*This short essay comes from the book “Pure Writerly Moments.” You can read the book for free on Wattpad. Click this link to read more: https://www.wattpad.com/504349120-pure-writerly-moments-the-best-of-goodreads-blog
I sometimes wonder what it would feel like to be a columnist or a TV writer, some job with a deadline. Everything would be a thing about to be finished. The pressure of deadlines would thump against the back of my skull with every whack of the keys (of a classic newspaper typewriter of course). There would be a paranoid fever right before submitting my work — Is it any good? Is it any good?…Oh God, please let it be good. But, beyond this paranoia perhaps there would be a kind of catharsis in letting things go…you would have none of the neurosis of the constant novelist and his twenty-eight drafts. If there is any regret, it would soon be quashed by the ever-present tyranny of the next deadline.
I tried to have some of the mentality of the columnist or TV writer as I wrote this book — write, publish, repeat. Let go of regret. Find a kind of purity in imperfection.
Haruki Murakami, in his book Dance, Dance, Dance, had this main character who wrote for newsletters and corporate pamphlets. And he said that his job was like “shoveling snow”. He would write material. It would be published somewhere. And he could never tell how serious it would be taken or how necessary it was to the world…but somebody had to shovel the snow. And there was always more snow to shovel.
There was no deadline for any of the material written for this book and there is no deadline for any of the material that may or may not appear after. It’ll be hard to tell whether it gets read more or less than some article in the “Forklift Operator’s Weekly Newsletter” or “Private Jet Stewardess Monthly”. If I am shoveling snow, then I am sure that the sidewalk will never be completely clear. More snow falls, and I keep shoveling. Without Nielsen Ratings or letters from my column’s readers, I find a way to construct my own understanding of better, of what counts as progress — and I keep going.
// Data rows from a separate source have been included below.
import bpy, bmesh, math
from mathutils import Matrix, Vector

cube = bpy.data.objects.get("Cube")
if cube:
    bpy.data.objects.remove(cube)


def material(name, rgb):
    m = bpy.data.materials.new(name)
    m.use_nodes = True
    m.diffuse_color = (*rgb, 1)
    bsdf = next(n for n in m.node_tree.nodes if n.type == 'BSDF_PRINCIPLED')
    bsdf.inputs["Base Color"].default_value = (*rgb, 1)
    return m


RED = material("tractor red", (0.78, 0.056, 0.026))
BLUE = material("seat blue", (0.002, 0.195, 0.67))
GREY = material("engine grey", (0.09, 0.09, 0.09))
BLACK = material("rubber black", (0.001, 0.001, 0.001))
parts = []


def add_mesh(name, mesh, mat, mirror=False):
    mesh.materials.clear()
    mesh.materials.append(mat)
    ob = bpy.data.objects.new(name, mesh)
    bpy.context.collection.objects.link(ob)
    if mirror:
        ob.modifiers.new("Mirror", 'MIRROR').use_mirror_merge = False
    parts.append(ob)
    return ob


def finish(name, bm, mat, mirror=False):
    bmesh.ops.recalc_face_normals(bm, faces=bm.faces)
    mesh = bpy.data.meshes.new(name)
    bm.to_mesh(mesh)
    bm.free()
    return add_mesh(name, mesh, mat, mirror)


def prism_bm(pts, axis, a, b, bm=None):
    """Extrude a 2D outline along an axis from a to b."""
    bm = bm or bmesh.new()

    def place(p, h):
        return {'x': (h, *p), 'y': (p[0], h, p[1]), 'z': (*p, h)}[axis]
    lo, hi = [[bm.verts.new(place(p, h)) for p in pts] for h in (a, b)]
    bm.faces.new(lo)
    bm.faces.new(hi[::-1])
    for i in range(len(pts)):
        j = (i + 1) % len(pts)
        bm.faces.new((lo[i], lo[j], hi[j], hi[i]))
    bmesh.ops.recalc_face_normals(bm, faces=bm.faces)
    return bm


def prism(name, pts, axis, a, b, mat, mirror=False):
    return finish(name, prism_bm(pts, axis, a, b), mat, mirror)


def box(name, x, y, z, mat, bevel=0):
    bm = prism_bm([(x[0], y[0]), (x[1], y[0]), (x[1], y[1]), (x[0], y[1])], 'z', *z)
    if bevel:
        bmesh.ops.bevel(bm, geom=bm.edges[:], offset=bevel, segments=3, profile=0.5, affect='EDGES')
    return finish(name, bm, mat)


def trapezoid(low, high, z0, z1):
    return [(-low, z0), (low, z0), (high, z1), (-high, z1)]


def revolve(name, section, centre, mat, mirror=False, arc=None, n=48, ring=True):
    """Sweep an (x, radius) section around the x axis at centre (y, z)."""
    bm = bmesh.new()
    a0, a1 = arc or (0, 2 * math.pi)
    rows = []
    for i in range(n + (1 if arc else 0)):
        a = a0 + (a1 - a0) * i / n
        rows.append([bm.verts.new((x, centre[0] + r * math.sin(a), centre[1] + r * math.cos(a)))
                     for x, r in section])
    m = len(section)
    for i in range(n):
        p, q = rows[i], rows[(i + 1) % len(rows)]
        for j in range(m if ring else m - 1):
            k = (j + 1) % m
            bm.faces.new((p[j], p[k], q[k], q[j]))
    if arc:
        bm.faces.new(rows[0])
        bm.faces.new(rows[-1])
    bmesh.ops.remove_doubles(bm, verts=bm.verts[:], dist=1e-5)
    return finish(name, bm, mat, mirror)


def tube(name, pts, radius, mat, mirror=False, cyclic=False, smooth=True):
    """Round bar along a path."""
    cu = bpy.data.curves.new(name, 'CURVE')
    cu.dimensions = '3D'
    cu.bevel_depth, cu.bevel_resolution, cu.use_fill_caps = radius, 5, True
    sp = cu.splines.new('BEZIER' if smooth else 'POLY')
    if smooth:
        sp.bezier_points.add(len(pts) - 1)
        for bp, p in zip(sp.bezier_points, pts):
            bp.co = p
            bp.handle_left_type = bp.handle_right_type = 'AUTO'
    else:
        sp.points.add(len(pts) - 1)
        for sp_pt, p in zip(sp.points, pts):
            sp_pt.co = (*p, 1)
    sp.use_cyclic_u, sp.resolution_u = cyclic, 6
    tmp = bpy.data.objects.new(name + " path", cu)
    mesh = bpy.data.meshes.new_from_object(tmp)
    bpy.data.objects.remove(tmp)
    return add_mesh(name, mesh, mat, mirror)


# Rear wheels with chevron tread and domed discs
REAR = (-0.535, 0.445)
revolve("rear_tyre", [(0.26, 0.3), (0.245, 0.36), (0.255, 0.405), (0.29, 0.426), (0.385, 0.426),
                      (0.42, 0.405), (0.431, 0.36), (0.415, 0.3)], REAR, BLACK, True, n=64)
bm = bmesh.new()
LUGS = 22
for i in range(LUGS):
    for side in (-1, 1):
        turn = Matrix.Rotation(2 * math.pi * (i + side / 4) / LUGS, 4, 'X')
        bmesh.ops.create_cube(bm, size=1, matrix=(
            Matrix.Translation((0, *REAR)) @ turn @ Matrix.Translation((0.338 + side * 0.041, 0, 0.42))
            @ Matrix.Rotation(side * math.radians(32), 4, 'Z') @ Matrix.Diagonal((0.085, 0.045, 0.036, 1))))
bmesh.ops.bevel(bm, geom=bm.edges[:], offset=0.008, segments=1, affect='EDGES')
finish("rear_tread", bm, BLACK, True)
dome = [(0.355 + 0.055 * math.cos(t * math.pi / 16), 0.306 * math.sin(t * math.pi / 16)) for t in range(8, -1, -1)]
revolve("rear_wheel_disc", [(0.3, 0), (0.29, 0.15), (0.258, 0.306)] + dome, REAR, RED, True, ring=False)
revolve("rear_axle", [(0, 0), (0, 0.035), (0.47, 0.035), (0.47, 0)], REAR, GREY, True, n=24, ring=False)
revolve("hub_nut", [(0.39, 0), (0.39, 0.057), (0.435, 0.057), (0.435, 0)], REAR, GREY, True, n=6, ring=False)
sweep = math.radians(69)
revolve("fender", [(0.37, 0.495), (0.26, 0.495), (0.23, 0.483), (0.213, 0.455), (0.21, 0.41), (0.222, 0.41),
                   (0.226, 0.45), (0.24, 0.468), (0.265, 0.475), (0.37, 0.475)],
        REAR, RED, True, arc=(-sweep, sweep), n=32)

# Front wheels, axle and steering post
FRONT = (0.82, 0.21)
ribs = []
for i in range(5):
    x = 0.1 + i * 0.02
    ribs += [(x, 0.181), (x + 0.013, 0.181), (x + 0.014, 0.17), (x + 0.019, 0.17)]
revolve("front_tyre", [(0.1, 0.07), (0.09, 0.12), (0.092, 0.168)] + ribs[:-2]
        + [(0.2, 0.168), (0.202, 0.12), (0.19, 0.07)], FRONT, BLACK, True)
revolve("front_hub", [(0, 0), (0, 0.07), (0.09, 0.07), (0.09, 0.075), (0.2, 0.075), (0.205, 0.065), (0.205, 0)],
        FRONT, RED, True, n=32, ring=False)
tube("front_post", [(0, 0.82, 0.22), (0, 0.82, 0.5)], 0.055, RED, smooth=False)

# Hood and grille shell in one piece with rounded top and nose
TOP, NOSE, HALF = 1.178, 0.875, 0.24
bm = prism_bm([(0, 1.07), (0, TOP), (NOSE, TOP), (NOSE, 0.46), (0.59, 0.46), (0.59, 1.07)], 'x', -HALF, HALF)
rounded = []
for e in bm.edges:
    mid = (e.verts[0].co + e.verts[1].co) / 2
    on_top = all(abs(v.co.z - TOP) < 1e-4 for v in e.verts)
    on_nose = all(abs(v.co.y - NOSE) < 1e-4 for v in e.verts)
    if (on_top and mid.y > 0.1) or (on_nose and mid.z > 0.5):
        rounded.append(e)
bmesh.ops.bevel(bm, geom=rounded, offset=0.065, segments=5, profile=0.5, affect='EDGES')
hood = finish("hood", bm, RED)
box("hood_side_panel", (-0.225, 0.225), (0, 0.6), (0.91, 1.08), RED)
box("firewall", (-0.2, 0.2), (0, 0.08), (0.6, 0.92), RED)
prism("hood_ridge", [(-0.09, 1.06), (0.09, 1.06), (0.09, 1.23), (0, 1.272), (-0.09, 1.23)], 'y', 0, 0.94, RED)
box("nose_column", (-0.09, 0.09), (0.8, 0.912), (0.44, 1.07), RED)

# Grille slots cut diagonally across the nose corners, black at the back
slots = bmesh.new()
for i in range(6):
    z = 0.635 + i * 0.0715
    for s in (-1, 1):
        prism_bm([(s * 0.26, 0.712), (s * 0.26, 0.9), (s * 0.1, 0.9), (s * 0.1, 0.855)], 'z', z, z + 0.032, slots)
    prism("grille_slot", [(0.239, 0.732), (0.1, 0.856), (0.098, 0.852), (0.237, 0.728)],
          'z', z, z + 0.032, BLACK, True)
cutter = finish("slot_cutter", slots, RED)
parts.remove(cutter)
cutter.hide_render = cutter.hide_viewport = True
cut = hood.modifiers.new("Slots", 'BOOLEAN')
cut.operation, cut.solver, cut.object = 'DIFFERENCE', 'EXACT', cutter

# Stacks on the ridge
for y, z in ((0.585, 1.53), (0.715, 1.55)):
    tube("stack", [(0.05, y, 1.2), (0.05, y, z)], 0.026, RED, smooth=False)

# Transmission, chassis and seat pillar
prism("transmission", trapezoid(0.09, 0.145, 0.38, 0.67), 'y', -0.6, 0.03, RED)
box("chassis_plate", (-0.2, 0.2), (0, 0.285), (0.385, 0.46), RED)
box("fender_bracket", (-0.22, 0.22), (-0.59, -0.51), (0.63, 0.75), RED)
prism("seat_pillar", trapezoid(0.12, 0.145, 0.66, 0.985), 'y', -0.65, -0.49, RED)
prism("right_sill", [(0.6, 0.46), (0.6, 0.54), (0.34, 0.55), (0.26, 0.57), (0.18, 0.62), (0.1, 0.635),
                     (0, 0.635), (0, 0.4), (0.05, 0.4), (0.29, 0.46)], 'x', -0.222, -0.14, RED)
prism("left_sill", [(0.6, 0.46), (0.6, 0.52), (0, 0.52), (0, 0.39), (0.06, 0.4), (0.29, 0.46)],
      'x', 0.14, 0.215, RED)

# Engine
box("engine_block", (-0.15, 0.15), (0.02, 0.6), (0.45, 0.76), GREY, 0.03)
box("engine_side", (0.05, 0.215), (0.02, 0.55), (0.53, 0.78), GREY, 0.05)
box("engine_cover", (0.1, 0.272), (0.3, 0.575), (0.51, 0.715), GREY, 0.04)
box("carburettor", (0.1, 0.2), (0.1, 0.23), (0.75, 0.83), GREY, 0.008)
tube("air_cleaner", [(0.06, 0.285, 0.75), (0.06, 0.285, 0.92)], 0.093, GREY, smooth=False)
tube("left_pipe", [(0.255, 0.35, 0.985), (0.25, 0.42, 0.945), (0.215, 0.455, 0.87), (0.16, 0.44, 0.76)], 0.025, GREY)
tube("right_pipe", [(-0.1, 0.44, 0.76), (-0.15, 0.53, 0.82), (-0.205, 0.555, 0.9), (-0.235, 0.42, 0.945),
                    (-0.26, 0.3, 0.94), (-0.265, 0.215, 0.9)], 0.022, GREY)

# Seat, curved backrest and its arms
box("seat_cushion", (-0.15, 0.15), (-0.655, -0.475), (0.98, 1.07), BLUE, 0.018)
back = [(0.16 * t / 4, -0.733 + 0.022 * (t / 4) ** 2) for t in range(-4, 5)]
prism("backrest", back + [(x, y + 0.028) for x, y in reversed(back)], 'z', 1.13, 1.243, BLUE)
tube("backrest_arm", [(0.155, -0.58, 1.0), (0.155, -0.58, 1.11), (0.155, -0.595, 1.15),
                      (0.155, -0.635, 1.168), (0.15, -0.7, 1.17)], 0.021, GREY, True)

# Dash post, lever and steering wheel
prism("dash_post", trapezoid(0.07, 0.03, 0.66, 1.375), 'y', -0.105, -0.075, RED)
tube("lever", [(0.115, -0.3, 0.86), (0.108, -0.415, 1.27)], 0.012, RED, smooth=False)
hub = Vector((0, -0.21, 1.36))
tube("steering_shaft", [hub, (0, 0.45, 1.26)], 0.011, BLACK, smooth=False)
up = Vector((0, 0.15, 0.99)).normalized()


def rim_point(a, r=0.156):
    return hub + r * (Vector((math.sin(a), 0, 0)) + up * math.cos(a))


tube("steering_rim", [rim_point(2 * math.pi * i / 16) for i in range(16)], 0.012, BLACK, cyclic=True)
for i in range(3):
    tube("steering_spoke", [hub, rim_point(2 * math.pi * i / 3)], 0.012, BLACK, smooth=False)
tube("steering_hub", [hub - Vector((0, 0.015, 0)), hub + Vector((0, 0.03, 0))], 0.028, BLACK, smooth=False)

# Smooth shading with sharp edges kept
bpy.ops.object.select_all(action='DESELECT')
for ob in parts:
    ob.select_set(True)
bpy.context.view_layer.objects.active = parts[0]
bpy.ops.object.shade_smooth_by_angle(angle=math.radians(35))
No text in this book is ever final. Everything is at once complete and incomplete. Like a backpacker in a strange land, I wander, and I make “good time” in the sense that every word is the best word I can write within the moment– the emphasis being on “good” instead of “time”.
But rest assured every bit of the snow shoveled for this book was a good time. And since Pure Writerly Moments can’t help but be a good time, I suspect this book will remain eternally in progress.